WHAT TO WORK ON:
Each line starting at the one that contains "depth=depth, matrix=turn)" and ending at the one that contains "(0.095, 1, 0.087), (0.085, 1, 0.087)], 0.007)" must be returned exactly, and the rest of the listing is left out.

AVAILABLE DATA:
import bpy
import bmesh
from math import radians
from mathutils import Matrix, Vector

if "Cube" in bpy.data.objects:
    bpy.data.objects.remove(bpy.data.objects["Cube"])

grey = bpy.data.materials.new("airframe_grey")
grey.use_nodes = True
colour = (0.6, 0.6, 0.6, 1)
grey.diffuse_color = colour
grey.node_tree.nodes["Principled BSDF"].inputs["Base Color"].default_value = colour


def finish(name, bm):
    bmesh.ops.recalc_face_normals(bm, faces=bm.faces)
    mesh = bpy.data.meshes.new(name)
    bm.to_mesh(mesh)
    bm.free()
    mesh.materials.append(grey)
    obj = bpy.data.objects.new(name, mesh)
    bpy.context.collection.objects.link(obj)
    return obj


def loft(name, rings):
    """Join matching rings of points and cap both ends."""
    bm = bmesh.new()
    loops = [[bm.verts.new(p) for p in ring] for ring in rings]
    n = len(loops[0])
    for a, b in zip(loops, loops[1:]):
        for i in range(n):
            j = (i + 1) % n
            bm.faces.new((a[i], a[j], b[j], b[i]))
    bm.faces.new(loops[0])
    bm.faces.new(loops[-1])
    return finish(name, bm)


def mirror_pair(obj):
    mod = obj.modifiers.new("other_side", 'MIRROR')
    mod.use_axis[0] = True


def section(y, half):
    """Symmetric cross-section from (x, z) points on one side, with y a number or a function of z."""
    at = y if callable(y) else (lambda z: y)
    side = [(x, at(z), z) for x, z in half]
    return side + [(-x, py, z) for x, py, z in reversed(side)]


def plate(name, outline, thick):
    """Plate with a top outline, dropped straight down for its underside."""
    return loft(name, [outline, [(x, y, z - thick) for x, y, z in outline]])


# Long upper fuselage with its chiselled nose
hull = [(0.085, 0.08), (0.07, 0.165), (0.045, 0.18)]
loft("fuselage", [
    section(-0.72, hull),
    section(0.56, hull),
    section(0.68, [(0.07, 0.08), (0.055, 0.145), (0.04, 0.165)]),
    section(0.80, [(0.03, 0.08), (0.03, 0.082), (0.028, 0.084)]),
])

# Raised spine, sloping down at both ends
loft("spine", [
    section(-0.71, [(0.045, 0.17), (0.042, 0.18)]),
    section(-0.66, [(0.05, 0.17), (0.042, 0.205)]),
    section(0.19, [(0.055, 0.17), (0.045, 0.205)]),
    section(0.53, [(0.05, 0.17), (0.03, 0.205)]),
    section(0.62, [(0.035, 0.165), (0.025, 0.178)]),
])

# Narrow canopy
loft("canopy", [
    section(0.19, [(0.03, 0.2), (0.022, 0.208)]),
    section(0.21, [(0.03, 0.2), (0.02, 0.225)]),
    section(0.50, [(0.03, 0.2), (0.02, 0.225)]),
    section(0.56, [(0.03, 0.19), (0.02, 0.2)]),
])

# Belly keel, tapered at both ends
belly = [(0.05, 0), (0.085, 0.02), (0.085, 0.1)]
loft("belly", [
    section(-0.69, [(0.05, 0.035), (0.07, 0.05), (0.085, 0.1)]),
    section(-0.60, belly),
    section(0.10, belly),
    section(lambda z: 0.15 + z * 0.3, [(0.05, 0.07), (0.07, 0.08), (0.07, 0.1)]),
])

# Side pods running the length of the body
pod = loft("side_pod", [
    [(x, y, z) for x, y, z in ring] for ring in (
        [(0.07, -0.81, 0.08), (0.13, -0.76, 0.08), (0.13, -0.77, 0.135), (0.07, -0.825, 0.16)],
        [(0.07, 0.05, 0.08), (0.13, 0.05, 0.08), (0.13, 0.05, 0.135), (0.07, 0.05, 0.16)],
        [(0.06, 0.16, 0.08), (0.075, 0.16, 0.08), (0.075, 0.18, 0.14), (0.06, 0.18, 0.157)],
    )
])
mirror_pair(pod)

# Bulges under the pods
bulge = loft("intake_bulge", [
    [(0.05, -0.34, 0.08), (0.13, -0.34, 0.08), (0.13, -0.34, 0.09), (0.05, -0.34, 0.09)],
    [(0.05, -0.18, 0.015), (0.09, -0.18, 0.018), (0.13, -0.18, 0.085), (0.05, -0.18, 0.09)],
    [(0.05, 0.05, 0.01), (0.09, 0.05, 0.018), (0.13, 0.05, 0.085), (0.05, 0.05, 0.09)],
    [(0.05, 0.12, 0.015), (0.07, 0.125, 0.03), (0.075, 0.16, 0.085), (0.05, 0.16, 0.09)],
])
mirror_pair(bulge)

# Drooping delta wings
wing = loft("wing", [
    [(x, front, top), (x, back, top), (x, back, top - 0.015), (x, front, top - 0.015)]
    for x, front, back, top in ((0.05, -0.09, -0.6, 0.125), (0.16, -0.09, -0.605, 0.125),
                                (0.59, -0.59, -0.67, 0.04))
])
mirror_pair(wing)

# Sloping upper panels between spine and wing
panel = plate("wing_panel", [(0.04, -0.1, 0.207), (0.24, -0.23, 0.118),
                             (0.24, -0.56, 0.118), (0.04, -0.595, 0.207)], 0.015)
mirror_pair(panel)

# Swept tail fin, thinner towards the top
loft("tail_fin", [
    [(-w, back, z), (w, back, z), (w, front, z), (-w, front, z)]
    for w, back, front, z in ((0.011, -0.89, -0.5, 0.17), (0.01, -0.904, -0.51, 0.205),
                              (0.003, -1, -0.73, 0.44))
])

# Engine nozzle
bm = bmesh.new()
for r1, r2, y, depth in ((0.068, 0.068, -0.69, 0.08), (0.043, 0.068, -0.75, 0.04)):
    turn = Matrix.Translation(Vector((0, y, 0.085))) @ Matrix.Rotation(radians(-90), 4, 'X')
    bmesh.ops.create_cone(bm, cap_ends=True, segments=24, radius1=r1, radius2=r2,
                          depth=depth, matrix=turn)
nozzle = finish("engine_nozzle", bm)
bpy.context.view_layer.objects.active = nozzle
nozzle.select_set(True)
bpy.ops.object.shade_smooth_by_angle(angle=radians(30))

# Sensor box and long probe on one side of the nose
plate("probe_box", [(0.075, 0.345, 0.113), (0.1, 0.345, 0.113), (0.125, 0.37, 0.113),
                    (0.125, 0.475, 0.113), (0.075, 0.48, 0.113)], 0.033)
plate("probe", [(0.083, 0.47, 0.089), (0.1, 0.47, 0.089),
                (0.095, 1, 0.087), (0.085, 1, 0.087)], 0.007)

---

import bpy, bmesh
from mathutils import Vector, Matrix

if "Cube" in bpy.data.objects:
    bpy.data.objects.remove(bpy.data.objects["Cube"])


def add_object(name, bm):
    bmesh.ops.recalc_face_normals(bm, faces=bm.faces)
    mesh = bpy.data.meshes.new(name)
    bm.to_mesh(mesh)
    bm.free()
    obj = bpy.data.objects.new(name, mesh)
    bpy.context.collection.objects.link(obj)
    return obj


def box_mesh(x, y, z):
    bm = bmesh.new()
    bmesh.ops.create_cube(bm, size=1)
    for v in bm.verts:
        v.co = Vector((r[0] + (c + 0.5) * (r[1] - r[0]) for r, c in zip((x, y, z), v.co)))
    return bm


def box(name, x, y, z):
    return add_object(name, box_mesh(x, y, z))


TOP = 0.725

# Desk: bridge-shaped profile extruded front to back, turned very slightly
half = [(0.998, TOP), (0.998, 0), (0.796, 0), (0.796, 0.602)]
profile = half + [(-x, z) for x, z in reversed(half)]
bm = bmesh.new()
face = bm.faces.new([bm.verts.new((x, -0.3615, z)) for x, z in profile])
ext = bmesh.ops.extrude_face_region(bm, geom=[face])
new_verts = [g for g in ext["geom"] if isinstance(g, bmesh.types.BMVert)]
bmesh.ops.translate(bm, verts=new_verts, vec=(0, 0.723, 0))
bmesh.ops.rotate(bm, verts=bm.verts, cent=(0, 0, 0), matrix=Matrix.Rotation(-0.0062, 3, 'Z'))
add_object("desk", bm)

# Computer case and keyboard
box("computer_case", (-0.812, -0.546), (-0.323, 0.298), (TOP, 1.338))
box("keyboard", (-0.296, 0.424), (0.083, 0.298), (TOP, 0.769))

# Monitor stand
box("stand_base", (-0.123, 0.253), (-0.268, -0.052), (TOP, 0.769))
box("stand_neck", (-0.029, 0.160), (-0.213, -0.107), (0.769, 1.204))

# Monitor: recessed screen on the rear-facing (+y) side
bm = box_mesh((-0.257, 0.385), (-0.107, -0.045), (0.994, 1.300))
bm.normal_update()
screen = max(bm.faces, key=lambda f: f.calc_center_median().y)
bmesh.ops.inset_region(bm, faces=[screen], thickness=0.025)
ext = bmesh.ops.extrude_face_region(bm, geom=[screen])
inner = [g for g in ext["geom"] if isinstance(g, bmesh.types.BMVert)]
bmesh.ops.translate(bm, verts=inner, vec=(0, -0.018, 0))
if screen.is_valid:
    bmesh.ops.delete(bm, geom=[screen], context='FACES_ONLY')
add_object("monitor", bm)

YOUR SOLUTION:
                          depth=depth, matrix=turn)
nozzle = finish("engine_nozzle", bm)
bpy.context.view_layer.objects.active = nozzle
nozzle.select_set(True)
bpy.ops.object.shade_smooth_by_angle(angle=radians(30))

# Sensor box and long probe on one side of the nose
plate("probe_box", [(0.075, 0.345, 0.113), (0.1, 0.345, 0.113), (0.125, 0.37, 0.113),
                    (0.125, 0.475, 0.113), (0.075, 0.48, 0.113)], 0.033)
plate("probe", [(0.083, 0.47, 0.089), (0.1, 0.47, 0.089),
                (0.095, 1, 0.087), (0.085, 1, 0.087)], 0.007)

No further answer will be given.